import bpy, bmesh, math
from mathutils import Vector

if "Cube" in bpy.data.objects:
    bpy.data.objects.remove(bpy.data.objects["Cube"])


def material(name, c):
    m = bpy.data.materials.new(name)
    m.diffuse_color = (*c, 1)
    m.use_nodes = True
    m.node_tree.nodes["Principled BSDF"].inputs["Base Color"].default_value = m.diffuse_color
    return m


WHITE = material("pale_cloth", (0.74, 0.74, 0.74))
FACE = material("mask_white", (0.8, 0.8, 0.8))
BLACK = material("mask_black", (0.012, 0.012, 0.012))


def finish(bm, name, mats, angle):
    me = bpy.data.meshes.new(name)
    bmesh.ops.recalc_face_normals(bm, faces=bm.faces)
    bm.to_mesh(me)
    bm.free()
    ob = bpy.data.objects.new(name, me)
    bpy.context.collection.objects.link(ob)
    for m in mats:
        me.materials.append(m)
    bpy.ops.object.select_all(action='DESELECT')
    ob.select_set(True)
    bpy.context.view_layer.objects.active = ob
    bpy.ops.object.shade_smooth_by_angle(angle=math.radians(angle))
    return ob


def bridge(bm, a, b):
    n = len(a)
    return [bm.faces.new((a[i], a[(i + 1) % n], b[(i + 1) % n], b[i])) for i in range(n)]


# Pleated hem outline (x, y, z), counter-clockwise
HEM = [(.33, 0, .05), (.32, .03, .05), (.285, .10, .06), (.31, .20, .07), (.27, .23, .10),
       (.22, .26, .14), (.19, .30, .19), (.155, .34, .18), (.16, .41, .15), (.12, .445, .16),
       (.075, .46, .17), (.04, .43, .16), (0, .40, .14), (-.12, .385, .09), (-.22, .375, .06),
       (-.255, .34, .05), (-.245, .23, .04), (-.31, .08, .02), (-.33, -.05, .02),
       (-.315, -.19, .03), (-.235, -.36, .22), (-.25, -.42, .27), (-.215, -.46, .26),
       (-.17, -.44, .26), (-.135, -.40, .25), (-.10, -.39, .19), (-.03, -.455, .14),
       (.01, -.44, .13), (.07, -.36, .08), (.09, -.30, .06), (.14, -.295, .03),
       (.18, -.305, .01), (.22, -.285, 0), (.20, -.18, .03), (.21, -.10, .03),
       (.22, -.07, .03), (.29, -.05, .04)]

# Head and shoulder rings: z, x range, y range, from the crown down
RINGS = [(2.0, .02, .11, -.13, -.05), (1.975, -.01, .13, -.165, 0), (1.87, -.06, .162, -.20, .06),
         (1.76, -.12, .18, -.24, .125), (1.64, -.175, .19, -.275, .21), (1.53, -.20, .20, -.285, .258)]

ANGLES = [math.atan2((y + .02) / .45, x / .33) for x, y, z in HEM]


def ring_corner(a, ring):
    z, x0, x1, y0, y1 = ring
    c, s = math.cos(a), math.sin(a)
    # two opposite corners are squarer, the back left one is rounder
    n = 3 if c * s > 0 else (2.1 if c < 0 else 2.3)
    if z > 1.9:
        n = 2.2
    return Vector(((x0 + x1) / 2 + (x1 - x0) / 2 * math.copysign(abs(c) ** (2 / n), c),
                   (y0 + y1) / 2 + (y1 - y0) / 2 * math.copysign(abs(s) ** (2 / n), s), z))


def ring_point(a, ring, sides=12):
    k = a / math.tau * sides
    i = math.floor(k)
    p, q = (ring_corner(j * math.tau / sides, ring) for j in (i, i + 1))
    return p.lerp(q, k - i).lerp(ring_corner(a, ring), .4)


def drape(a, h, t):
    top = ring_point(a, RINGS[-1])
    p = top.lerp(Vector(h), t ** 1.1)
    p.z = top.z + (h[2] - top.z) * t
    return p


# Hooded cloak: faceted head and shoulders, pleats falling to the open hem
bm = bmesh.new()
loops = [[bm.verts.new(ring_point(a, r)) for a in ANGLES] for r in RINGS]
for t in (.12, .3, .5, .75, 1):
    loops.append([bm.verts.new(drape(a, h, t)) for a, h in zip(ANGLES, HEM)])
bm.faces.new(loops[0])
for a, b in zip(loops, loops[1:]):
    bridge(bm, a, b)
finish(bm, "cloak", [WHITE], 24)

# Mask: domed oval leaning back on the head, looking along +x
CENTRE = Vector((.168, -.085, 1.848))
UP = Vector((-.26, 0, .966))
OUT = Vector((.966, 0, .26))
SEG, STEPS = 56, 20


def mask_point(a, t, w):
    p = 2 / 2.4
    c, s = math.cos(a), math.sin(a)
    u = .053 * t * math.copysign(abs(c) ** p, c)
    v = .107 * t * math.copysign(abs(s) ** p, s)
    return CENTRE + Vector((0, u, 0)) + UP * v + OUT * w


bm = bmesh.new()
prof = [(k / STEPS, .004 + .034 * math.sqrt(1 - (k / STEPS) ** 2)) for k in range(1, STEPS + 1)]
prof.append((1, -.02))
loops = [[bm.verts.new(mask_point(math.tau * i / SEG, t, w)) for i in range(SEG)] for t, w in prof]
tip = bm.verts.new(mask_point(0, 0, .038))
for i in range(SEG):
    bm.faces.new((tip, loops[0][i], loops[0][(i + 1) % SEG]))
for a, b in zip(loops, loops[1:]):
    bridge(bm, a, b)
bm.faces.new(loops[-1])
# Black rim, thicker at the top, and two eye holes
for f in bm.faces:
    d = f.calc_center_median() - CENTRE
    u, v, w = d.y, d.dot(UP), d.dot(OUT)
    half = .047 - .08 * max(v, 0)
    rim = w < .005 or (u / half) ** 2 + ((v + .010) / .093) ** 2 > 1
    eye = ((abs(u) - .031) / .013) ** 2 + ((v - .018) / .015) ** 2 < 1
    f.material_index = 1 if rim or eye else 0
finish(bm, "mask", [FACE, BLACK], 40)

· · · · · · ·

(PROBLEM TO WORK ON):
Line by line, output the data precisely as shown above.

(ANSWER TO THIS PROBLEM):
import bpy, bmesh, math
from mathutils import Vector

if "Cube" in bpy.data.objects:
    bpy.data.objects.remove(bpy.data.objects["Cube"])


def material(name, c):
    m = bpy.data.materials.new(name)
    m.diffuse_color = (*c, 1)
    m.use_nodes = True
    m.node_tree.nodes["Principled BSDF"].inputs["Base Color"].default_value = m.diffuse_color
    return m


WHITE = material("pale_cloth", (0.74, 0.74, 0.74))
FACE = material("mask_white", (0.8, 0.8, 0.8))
BLACK = material("mask_black", (0.012, 0.012, 0.012))


def finish(bm, name, mats, angle):
    me = bpy.data.meshes.new(name)
    bmesh.ops.recalc_face_normals(bm, faces=bm.faces)
    bm.to_mesh(me)
    bm.free()
    ob = bpy.data.objects.new(name, me)
    bpy.context.collection.objects.link(ob)
    for m in mats:
        me.materials.append(m)
    bpy.ops.object.select_all(action='DESELECT')
    ob.select_set(True)
    bpy.context.view_layer.objects.active = ob
    bpy.ops.object.shade_smooth_by_angle(angle=math.radians(angle))
    return ob


def bridge(bm, a, b):
    n = len(a)
    return [bm.faces.new((a[i], a[(i + 1) % n], b[(i + 1) % n], b[i])) for i in range(n)]


# Pleated hem outline (x, y, z), counter-clockwise
HEM = [(.33, 0, .05), (.32, .03, .05), (.285, .10, .06), (.31, .20, .07), (.27, .23, .10),
       (.22, .26, .14), (.19, .30, .19), (.155, .34, .18), (.16, .41, .15), (.12, .445, .16),
       (.075, .46, .17), (.04, .43, .16), (0, .40, .14), (-.12, .385, .09), (-.22, .375, .06),
       (-.255, .34, .05), (-.245, .23, .04), (-.31, .08, .02), (-.33, -.05, .02),
       (-.315, -.19, .03), (-.235, -.36, .22), (-.25, -.42, .27), (-.215, -.46, .26),
       (-.17, -.44, .26), (-.135, -.40, .25), (-.10, -.39, .19), (-.03, -.455, .14),
       (.01, -.44, .13), (.07, -.36, .08), (.09, -.30, .06), (.14, -.295, .03),
       (.18, -.305, .01), (.22, -.285, 0), (.20, -.18, .03), (.21, -.10, .03),
       (.22, -.07, .03), (.29, -.05, .04)]

# Head and shoulder rings: z, x range, y range, from the crown down
RINGS = [(2.0, .02, .11, -.13, -.05), (1.975, -.01, .13, -.165, 0), (1.87, -.06, .162, -.20, .06),
         (1.76, -.12, .18, -.24, .125), (1.64, -.175, .19, -.275, .21), (1.53, -.20, .20, -.285, .258)]

ANGLES = [math.atan2((y + .02) / .45, x / .33) for x, y, z in HEM]


def ring_corner(a, ring):
    z, x0, x1, y0, y1 = ring
    c, s = math.cos(a), math.sin(a)
    # two opposite corners are squarer, the back left one is rounder
    n = 3 if c * s > 0 else (2.1 if c < 0 else 2.3)
    if z > 1.9:
        n = 2.2
    return Vector(((x0 + x1) / 2 + (x1 - x0) / 2 * math.copysign(abs(c) ** (2 / n), c),
                   (y0 + y1) / 2 + (y1 - y0) / 2 * math.copysign(abs(s) ** (2 / n), s), z))


def ring_point(a, ring, sides=12):
    k = a / math.tau * sides
    i = math.floor(k)
    p, q = (ring_corner(j * math.tau / sides, ring) for j in (i, i + 1))
    return p.lerp(q, k - i).lerp(ring_corner(a, ring), .4)


def drape(a, h, t):
    top = ring_point(a, RINGS[-1])
    p = top.lerp(Vector(h), t ** 1.1)
    p.z = top.z + (h[2] - top.z) * t
    return p


# Hooded cloak: faceted head and shoulders, pleats falling to the open hem
bm = bmesh.new()
loops = [[bm.verts.new(ring_point(a, r)) for a in ANGLES] for r in RINGS]
for t in (.12, .3, .5, .75, 1):
    loops.append([bm.verts.new(drape(a, h, t)) for a, h in zip(ANGLES, HEM)])
bm.faces.new(loops[0])
for a, b in zip(loops, loops[1:]):
    bridge(bm, a, b)
finish(bm, "cloak", [WHITE], 24)

# Mask: domed oval leaning back on the head, looking along +x
CENTRE = Vector((.168, -.085, 1.848))
UP = Vector((-.26, 0, .966))
OUT = Vector((.966, 0, .26))
SEG, STEPS = 56, 20


def mask_point(a, t, w):
    p = 2 / 2.4
    c, s = math.cos(a), math.sin(a)
    u = .053 * t * math.copysign(abs(c) ** p, c)
    v = .107 * t * math.copysign(abs(s) ** p, s)
    return CENTRE + Vector((0, u, 0)) + UP * v + OUT * w


bm = bmesh.new()
prof = [(k / STEPS, .004 + .034 * math.sqrt(1 - (k / STEPS) ** 2)) for k in range(1, STEPS + 1)]
prof.append((1, -.02))
loops = [[bm.verts.new(mask_point(math.tau * i / SEG, t, w)) for i in range(SEG)] for t, w in prof]
tip = bm.verts.new(mask_point(0, 0, .038))
for i in range(SEG):
    bm.faces.new((tip, loops[0][i], loops[0][(i + 1) % SEG]))
for a, b in zip(loops, loops[1:]):
    bridge(bm, a, b)
bm.faces.new(loops[-1])
# Black rim, thicker at the top, and two eye holes
for f in bm.faces:
    d = f.calc_center_median() - CENTRE
    u, v, w = d.y, d.dot(UP), d.dot(OUT)
    half = .047 - .08 * max(v, 0)
    rim = w < .005 or (u / half) ** 2 + ((v + .010) / .093) ** 2 > 1
    eye = ((abs(u) - .031) / .013) ** 2 + ((v - .018) / .015) ** 2 < 1
    f.material_index = 1 if rim or eye else 0
finish(bm, "mask", [FACE, BLACK], 40)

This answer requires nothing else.